▸ **What you are asked to do**
Nothing but a number is wanted: the count of lines in the records below that include "index".

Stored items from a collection
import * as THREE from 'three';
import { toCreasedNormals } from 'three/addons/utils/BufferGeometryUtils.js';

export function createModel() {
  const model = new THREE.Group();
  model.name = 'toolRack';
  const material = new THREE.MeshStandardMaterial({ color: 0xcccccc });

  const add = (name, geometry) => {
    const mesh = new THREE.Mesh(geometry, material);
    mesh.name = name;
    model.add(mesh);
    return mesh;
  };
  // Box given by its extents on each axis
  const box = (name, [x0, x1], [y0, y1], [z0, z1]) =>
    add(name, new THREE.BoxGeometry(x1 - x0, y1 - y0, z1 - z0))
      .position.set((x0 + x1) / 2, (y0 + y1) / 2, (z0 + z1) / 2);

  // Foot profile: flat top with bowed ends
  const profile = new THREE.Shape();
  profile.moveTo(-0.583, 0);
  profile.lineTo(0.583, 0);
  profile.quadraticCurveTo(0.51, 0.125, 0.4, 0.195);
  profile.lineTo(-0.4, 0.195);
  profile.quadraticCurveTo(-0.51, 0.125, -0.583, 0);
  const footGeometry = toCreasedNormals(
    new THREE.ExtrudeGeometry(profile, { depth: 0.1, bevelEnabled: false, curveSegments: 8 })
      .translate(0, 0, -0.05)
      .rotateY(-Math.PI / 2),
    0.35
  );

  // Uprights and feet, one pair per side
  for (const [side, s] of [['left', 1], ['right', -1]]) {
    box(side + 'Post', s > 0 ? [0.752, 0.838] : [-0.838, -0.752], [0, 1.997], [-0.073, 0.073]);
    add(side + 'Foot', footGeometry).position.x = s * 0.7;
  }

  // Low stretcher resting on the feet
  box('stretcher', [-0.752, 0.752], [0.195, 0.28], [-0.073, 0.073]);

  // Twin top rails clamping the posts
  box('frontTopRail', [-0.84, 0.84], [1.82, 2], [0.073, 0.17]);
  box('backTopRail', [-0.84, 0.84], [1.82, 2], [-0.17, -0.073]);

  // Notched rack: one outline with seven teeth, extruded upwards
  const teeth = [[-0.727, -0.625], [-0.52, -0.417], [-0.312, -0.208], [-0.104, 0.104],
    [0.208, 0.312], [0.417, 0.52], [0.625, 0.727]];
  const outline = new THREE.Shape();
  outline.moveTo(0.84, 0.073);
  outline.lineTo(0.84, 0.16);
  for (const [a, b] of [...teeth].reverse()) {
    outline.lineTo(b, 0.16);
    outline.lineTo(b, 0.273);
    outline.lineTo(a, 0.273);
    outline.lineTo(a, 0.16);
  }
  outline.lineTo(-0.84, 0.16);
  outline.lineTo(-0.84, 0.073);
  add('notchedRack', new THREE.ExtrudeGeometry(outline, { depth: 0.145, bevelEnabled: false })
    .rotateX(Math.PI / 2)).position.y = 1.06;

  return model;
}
---
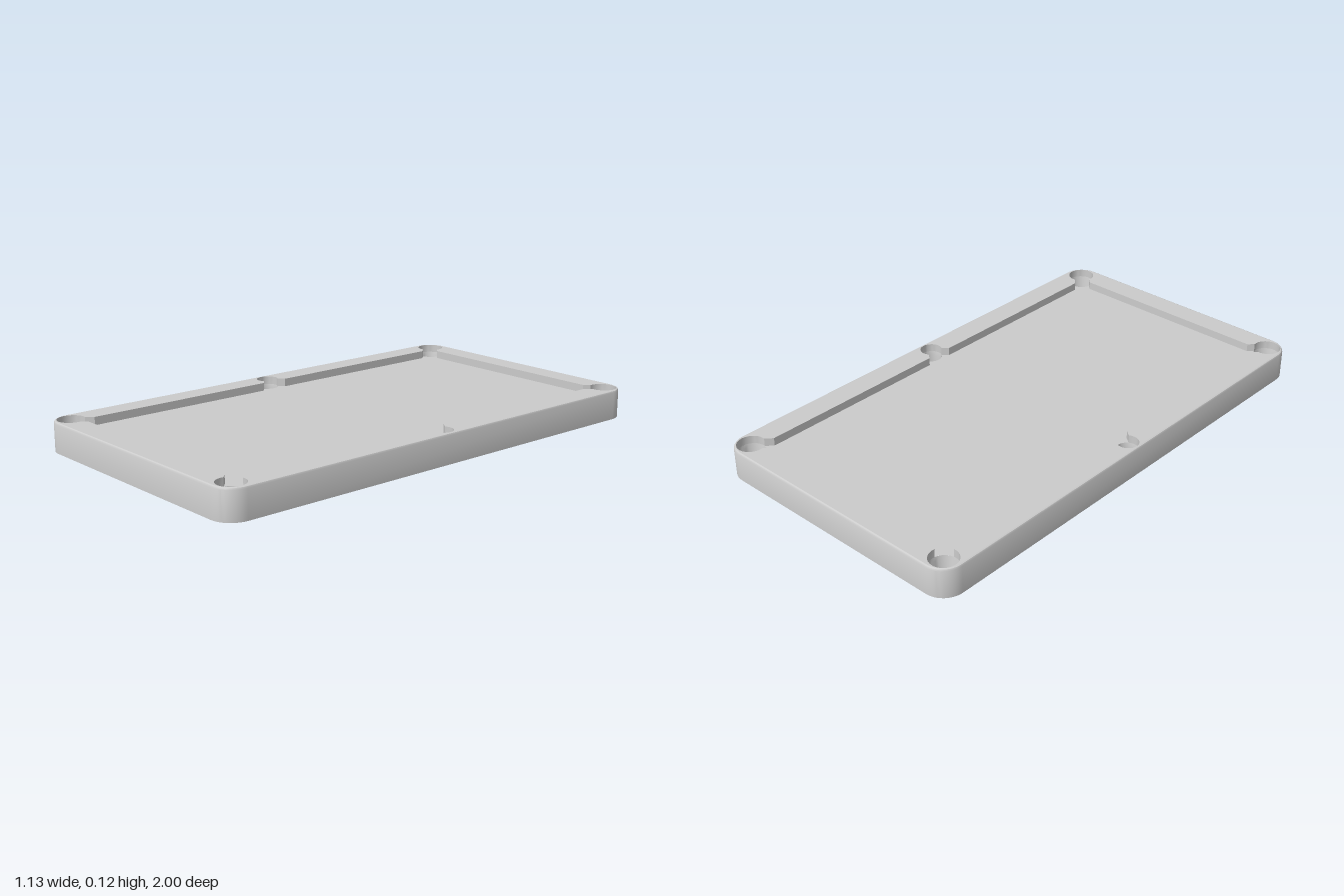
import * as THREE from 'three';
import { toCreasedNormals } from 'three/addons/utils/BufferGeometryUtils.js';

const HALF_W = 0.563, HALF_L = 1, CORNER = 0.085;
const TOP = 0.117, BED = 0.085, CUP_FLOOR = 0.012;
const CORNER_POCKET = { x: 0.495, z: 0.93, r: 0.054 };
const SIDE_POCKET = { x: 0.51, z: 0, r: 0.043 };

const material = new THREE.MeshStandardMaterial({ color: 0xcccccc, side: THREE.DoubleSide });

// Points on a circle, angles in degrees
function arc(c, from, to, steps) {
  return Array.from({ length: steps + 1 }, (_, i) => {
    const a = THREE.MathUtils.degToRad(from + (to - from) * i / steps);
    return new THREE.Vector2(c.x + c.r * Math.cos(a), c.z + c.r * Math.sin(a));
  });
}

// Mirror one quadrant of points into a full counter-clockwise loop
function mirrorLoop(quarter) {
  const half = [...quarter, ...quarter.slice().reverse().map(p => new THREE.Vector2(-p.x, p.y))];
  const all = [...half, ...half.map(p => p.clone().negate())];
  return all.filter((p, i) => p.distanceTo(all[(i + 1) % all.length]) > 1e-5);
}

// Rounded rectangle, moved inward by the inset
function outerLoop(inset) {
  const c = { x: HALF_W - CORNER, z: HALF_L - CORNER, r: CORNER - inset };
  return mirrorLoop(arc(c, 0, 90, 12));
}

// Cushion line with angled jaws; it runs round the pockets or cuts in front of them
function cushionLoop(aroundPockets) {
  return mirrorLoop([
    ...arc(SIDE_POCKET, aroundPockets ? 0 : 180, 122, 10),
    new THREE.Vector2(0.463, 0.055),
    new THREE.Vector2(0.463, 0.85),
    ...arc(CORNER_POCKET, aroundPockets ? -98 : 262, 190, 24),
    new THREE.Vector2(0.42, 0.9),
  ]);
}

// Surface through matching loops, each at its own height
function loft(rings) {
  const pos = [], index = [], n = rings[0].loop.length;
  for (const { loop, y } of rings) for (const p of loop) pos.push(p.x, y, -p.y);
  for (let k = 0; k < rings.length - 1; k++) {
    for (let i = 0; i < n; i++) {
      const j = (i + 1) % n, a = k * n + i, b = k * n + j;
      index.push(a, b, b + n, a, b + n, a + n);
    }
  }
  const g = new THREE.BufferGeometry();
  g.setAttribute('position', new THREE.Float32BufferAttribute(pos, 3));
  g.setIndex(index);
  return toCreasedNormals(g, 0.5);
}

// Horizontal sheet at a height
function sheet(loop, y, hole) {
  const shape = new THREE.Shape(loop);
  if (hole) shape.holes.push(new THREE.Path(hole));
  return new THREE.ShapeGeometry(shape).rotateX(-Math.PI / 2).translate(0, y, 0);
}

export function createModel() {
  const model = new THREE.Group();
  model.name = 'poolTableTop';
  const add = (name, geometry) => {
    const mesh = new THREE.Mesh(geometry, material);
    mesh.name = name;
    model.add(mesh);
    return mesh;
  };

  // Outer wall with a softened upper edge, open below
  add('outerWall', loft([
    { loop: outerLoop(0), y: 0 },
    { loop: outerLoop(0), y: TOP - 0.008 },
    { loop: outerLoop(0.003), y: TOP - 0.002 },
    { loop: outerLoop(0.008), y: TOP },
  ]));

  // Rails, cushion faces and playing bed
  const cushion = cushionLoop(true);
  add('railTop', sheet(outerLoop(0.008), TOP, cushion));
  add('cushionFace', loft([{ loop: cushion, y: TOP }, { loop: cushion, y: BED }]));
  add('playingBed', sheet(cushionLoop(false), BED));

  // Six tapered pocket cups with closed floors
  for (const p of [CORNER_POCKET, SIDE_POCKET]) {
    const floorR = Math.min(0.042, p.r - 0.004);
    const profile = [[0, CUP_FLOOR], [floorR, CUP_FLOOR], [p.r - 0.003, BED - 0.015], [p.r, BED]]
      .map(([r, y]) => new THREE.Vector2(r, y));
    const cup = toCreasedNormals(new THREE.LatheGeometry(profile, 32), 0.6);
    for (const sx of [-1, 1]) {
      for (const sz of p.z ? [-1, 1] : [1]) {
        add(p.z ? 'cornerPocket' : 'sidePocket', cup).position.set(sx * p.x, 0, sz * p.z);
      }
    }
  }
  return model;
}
==
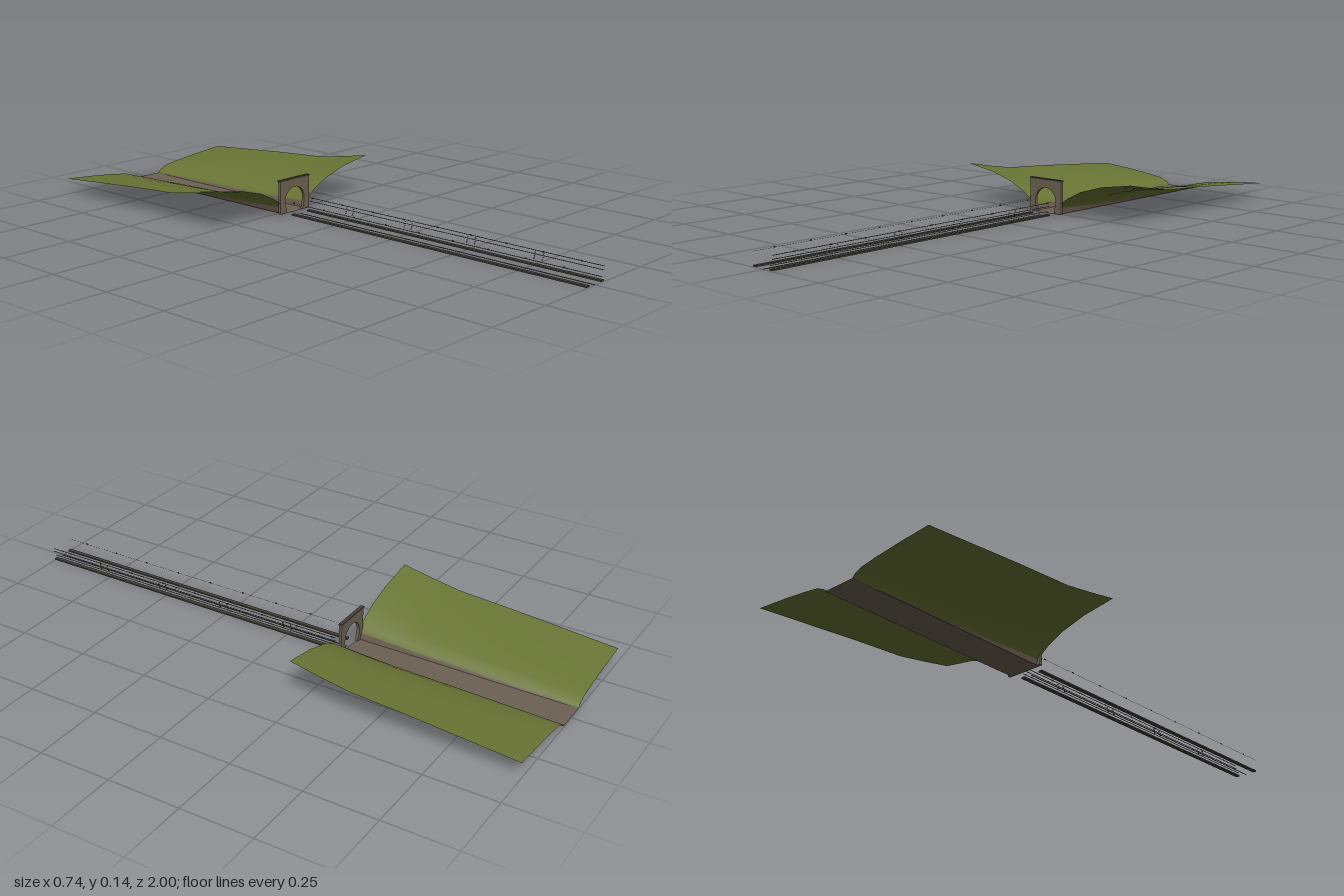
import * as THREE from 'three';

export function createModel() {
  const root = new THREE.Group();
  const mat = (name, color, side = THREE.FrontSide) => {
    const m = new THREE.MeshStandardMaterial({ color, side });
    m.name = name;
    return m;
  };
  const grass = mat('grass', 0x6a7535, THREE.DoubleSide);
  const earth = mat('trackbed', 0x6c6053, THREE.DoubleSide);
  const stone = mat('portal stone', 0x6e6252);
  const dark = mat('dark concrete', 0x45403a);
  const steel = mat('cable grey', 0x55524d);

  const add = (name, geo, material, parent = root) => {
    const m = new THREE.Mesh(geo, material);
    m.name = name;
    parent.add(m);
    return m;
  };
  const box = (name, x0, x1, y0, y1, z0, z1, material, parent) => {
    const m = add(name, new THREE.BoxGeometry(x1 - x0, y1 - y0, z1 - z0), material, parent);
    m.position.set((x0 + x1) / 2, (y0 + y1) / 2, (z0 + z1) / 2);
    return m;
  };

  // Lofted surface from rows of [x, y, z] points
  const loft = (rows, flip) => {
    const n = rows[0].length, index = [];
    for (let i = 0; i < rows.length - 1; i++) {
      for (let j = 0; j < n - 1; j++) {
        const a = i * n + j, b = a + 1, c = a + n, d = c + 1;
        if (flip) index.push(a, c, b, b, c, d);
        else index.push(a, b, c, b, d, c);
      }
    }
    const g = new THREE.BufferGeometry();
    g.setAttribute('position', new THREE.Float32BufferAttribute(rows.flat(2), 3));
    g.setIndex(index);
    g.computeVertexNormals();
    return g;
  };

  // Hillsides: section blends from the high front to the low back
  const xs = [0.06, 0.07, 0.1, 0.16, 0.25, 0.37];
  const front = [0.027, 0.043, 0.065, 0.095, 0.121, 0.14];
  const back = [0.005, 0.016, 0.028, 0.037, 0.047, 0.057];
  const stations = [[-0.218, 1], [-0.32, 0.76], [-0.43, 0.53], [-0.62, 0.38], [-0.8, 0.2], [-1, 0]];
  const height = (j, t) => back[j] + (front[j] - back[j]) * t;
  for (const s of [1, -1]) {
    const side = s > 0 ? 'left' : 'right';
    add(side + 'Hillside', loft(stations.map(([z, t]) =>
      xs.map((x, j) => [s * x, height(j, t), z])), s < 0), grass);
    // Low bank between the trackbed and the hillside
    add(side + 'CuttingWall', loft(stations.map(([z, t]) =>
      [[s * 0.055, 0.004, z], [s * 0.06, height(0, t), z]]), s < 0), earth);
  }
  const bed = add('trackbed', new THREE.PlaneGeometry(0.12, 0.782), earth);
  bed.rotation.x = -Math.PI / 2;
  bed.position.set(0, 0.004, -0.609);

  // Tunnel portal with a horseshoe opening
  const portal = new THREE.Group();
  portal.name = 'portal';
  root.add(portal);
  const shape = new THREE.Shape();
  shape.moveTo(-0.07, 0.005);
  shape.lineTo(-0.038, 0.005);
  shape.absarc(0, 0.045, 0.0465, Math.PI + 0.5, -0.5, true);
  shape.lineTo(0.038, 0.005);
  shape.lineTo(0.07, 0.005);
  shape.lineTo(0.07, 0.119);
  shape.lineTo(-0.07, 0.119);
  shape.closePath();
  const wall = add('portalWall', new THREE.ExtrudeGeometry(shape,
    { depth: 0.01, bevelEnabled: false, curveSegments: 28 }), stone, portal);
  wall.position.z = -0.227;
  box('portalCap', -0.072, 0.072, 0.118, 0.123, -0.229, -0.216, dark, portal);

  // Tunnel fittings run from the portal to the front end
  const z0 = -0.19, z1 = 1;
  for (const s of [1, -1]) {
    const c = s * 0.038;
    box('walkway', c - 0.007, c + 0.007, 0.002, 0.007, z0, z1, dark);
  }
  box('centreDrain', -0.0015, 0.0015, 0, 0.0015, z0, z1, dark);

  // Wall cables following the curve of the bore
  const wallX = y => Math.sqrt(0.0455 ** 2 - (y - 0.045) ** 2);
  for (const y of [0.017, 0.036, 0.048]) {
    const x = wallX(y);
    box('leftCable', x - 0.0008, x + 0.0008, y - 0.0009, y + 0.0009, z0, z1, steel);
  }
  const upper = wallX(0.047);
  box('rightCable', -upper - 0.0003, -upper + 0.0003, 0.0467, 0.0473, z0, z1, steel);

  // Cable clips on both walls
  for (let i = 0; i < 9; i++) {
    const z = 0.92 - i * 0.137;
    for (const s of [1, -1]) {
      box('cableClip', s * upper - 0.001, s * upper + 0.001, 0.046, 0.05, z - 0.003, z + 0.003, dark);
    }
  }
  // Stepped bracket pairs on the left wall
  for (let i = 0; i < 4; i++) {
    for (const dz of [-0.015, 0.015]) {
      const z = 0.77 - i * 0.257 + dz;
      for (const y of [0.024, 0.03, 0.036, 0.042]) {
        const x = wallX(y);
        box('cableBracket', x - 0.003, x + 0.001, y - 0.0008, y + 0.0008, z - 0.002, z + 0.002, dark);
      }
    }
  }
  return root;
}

▸ **Solution below**
7